**Saved data entries**
====
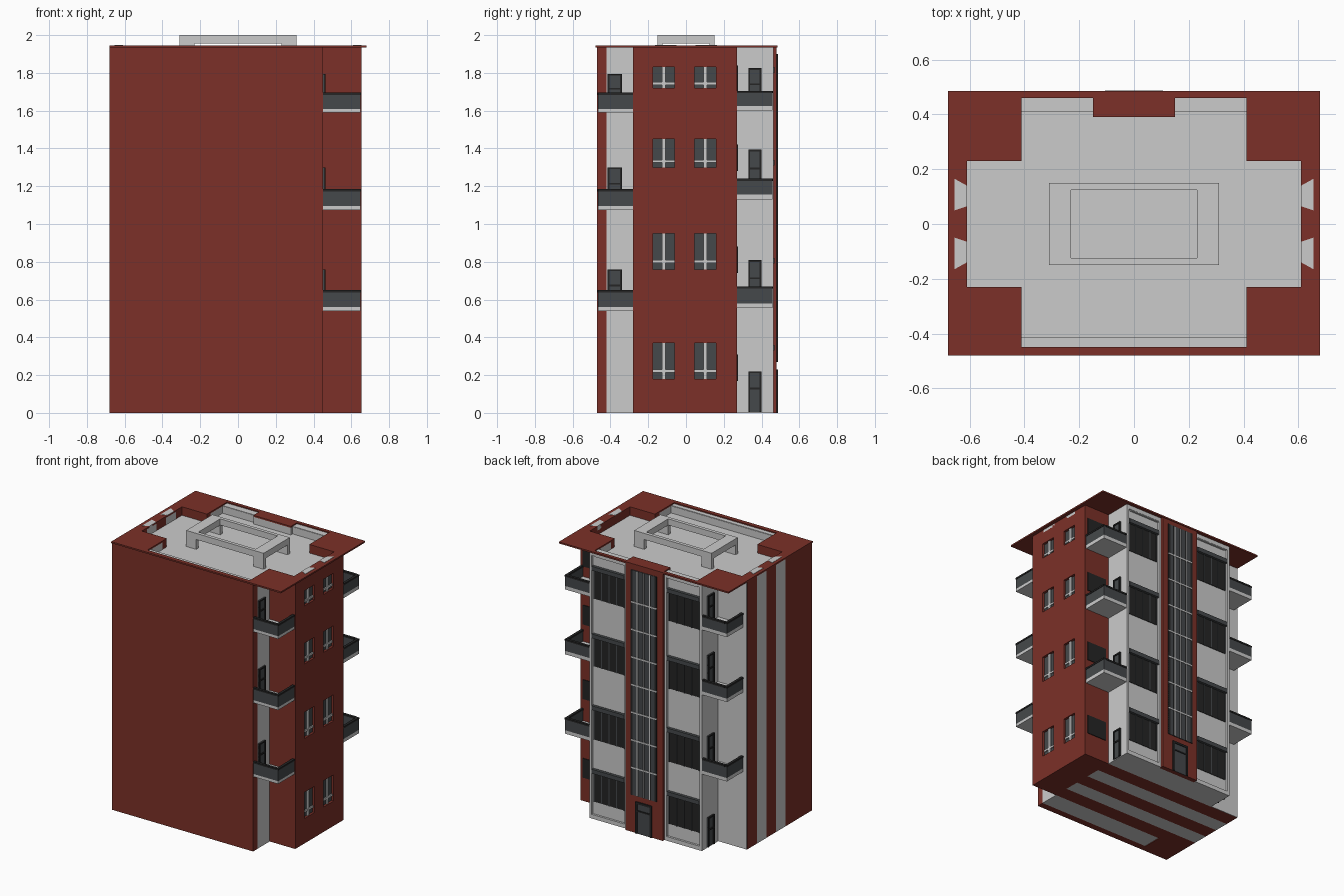
import bpy, bmesh
from mathutils import Matrix, Vector

cube = bpy.data.objects.get("Cube")
if cube:
    bpy.data.objects.remove(cube, do_unlink=True)


def material(name, colour):
    m = bpy.data.materials.new(name)
    m.use_nodes = True
    m.diffuse_color = (*colour, 1)
    m.node_tree.nodes["Principled BSDF"].inputs["Base Color"].default_value = (*colour, 1)
    return m


RED = material("brick_red", (.2, .03, .021))
DARK = material("dark_panel", (.06, .066, .07))
BLACK = material("black_frame", (.018, .018, .018))
GREY = None
TOP = 1.935       # underside of the roof plate
FLOOR = 1.88      # sunken roof floor


def finish(name, bm, mat):
    bmesh.ops.recalc_face_normals(bm, faces=bm.faces)
    me = bpy.data.meshes.new(name)
    bm.to_mesh(me)
    bm.free()
    ob = bpy.data.objects.new(name, me)
    bpy.context.collection.objects.link(ob)
    if mat:
        me.materials.append(mat)
    return ob


def boxes(name, items, mat=GREY):
    """Each item is x0, x1, y0, y1, z0, z1."""
    bm = bmesh.new()
    for b in items:
        lo, hi = Vector(b[::2]), Vector(b[1::2])
        size = Matrix.Diagonal([abs(d) for d in hi - lo]).to_4x4()
        bmesh.ops.create_cube(bm, size=1, matrix=Matrix.Translation((lo + hi) / 2) @ size)
    return finish(name, bm, mat)


def prism(name, loops, z0, z1, mat=GREY):
    """Extrude an outline, with further loops as holes."""
    bm = bmesh.new()
    for loop in loops:
        vs = [bm.verts.new((x, y, z0)) for x, y in loop]
        for a, b in zip(vs, vs[1:] + vs[:1]):
            bm.edges.new((a, b))
    bmesh.ops.triangle_fill(bm, use_beauty=True, use_dissolve=False, edges=bm.edges[:])
    geo = bmesh.ops.extrude_face_region(bm, geom=bm.faces[:])["geom"]
    bmesh.ops.translate(bm, vec=(0, 0, z1 - z0),
                        verts=[v for v in geo if isinstance(v, bmesh.types.BMVert)])
    return finish(name, bm, mat)


def cut(target, cutter):
    mod = target.modifiers.new("cut", 'BOOLEAN')
    mod.operation, mod.solver, mod.object = 'DIFFERENCE', 'EXACT', cutter
    bpy.context.view_layer.objects.active = target
    bpy.ops.object.modifier_apply(modifier=mod.name)


def cross(front, back):
    """Stepped roof opening with a notch for the stair tower."""
    half = [(.41, -front), (.41, -.23), (.61, -.23), (.61, .23),
            (.41, .23), (.41, back), (.15, back), (.15, .39)]
    return half + [(-x, y) for x, y in reversed(half)]


# Building masses
edges = [.27 - .11 * i for i in range(6)]
bands = [(-.68, .45, b, a, 0, TOP) for a, b in zip(edges, edges[1:])]
red_bands = boxes("red_bands", bands[::2], RED)
grey_bands = boxes("grey_bands", bands[1::2])
core = boxes("main_walls", [(-.45, .45, -.42, -.28, 0, TOP), (-.45, .45, .27, .447, 0, TOP)])
wing = boxes("side_wing", [(.45, .655, -.28, .27, 0, TOP)], RED)
boxes("front_wall", [(-.455, .45, -.47, -.42, 0, TOP)], RED)
boxes("front_end_wall", [(-.68, -.455, -.47, -.28, 0, TOP)], RED)
boxes("wing_back_facing", [(-.678, -.45, .27, .274, 0, TOP)])

# Sunken roof
recess = prism("roof_cutter", [cross(.415, .41)], FLOOR, 2.1)
for part in (red_bands, grey_bands, core, wing):
    cut(part, recess)
bpy.data.objects.remove(recess, do_unlink=True)
prism("roof_floor", [cross(.415, .41)], FLOOR - .01, FLOOR + .004)
outer = [(-.68, -.48), (.68, -.48), (.68, .485), (-.68, .485)]
prism("roof_plate", [outer, cross(.45, .46)], TOP, TOP + .011, RED)
boxes("roof_ledges", [(-.41, .41, -.45, -.418, 1.9, TOP + .003),
                      (-.41, -.15, .412, .46, 1.9, TOP + .003),
                      (.15, .41, .412, .46, 1.9, TOP + .003)])
for sx in (1, -1):
    for sy in (1, -1):
        pts = [(.61, .065), (.655, .05), (.655, .165), (.61, .14)]
        prism("parapet_inset", [[(sx * x, sy * y) for x, y in pts]], TOP - .02, TOP + .013)

# Roof frame on four legs
prism("roof_frame", [[(-.31, -.15), (.31, -.15), (.31, .15), (-.31, .15)],
                     [(-.23, -.125), (.23, -.125), (.23, .125), (-.23, .125)]], 1.955, 2)
boxes("roof_frame_legs", [(sx * .23, sx * .31, sy * .125, sy * .15, FLOOR, 1.956)
                          for sx in (1, -1) for sy in (1, -1)])

# Recessed wing windows
holes, glass, bars = [], [], []
for z0, z1 in ((.18, .37), (.76, .95), (1.3, 1.45), (1.72, 1.83)):
    for y0 in (-.175, .045):
        y1, mid, rail = y0 + .115, y0 + .0575, z0 + (z1 - z0) * .22
        holes.append((.635, .7, y0, y1, z0, z1))
        glass.append((.63, .638, y0, y1, z0, z1))
        bars += [(.636, .648, mid - .009, mid + .009, z0, z1),
                 (.636, .646, y0, y1, rail - .007, rail + .007)]
window_cutter = boxes("window_cutter", holes)
cut(wing, window_cutter)
bpy.data.objects.remove(window_cutter, do_unlink=True)
boxes("wing_window_glass", glass, DARK)
boxes("wing_window_bars", bars)
boxes("wing_back_windows", [(.475, .635, .265, .275, z, z + .14)
                            for z in (.17, .74, 1.28, 1.7)], BLACK)


# Balconies
def balcony(s, wall, out, z, slab, top):
    t = .012 if out > wall else -.012
    xi, xo = s * .45, s * .648
    boxes("balcony_slab", [(xi, xo, wall, out, z, z + slab)])
    boxes("balcony_panels", [(xo - s * .012, xo, wall, out, z + slab, top - .012),
                             (xi, xo - s * .012, out - t, out, z + slab, top - .012)], DARK)
    boxes("balcony_rail", [(xo - s * .016, xo + s * .003, wall, out, top - .012, top),
                           (xi, xo - s * .016, out - t * 1.3, out + t / 4, top - .012, top)], BLACK)


# Side doors
def side_door(s, y0, y1, z0, z1):
    x, f, mid = s * .45, .01, z0 + (z1 - z0) * .6
    boxes("door_leaf", [(x, x + s * .006, y0, y1, z0, z1)], DARK)
    boxes("door_frame", [(x, x + s * .012, y0, y0 + f, z0, z1),
                         (x, x + s * .012, y1 - f, y1, z0, z1),
                         (x, x + s * .012, y0 + f, y1 - f, z1 - f, z1),
                         (x, x + s * .012, y0 + f, y1 - f, mid - f, mid)], BLACK)


for z, top, door in ((.54, .65, .76), (1.075, 1.185, 1.3), (1.59, 1.695, 1.795)):
    balcony(1, -.28, -.466, z, .02, top)
    side_door(1, -.415, -.34, z + .02, door)
for s in (1, -1):
    side_door(s, .33, .4, .005, .22)
    for z, top, door in ((.555, .67, .81), (1.13, 1.24, 1.395), (1.6, 1.705, 1.825)):
        balcony(s, .27, .458, z, .025, top)
        side_door(s, .33, .4, z + .025, door)

# Rear facade frames and windows
for s in (1, -1):
    a, b = s * .15, s * .45
    boxes("rear_frame", [(a, a + s * .018, .44, .462, 0, TOP),
                         (b - s * .018, b, .44, .462, 0, TOP),
                         (a + s * .018, b - s * .018, .44, .462, 0, .03),
                         (a + s * .018, b - s * .018, .44, .462, TOP - .03, TOP)])
    for z0, z1 in ((.12, .36), (.57, .82), (1.1, 1.34), (1.59, 1.83)):
        w0, w1 = s * .18, s * .42
        boxes("rear_window", [(w0, w1, .44, .45, z0, z1)], BLACK)
        boxes("rear_window_header", [(w0 - s * .01, w1 + s * .01, .44, .468, z1 - .03, z1)], DARK)
        boxes("rear_window_mullions",
              [(s * (.18 + .06 * i) - .003, s * (.18 + .06 * i) + .003, .44, .454, z0, z1 - .03)
               for i in range(5)], DARK)

# Stair tower with glazing and entrance
boxes("stair_tower", [(-.15, .15, .4, .48, 0, TOP)], RED)
boxes("tower_glass", [(-.105, .105, .47, .484, .27, 1.9)], DARK)
boxes("tower_black_mullions", [(x - .008, x + .008, .47, .486, .27, 1.9)
                               for x in (-.097, -.05, 0, .05, .097)], BLACK)
boxes("tower_bars", [(-.105, .105, .47, .488, z - .005, z + .005)
                     for z in [.47 + .2 * i for i in range(7)]]
      + [(x - .003, x + .003, .47, .488, .27, 1.9) for x in (-.05, 0, .05)])
boxes("entrance_door", [(-.06, .06, .47, .483, 0, .22)], DARK)
boxes("entrance_frame", [(-.065, -.05, .47, .488, 0, .23), (.05, .065, .47, .488, 0, .23),
                         (-.05, .05, .47, .488, .215, .23), (-.05, .05, .47, .488, .16, .17)], BLACK)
====
Exactly the lines from the one containing "- .03, z1)], DARK)" through the end of the records should be reproduced, and no others.

**Reply**
        boxes("rear_window_header", [(w0 - s * .01, w1 + s * .01, .44, .468, z1 - .03, z1)], DARK)
        boxes("rear_window_mullions",
              [(s * (.18 + .06 * i) - .003, s * (.18 + .06 * i) + .003, .44, .454, z0, z1 - .03)
               for i in range(5)], DARK)

# Stair tower with glazing and entrance
boxes("stair_tower", [(-.15, .15, .4, .48, 0, TOP)], RED)
boxes("tower_glass", [(-.105, .105, .47, .484, .27, 1.9)], DARK)
boxes("tower_black_mullions", [(x - .008, x + .008, .47, .486, .27, 1.9)
                               for x in (-.097, -.05, 0, .05, .097)], BLACK)
boxes("tower_bars", [(-.105, .105, .47, .488, z - .005, z + .005)
                     for z in [.47 + .2 * i for i in range(7)]]
      + [(x - .003, x + .003, .47, .488, .27, 1.9) for x in (-.05, 0, .05)])
boxes("entrance_door", [(-.06, .06, .47, .483, 0, .22)], DARK)
boxes("entrance_frame", [(-.065, -.05, .47, .488, 0, .23), (.05, .065, .47, .488, 0, .23),
                         (-.05, .05, .47, .488, .215, .23), (-.05, .05, .47, .488, .16, .17)], BLACK)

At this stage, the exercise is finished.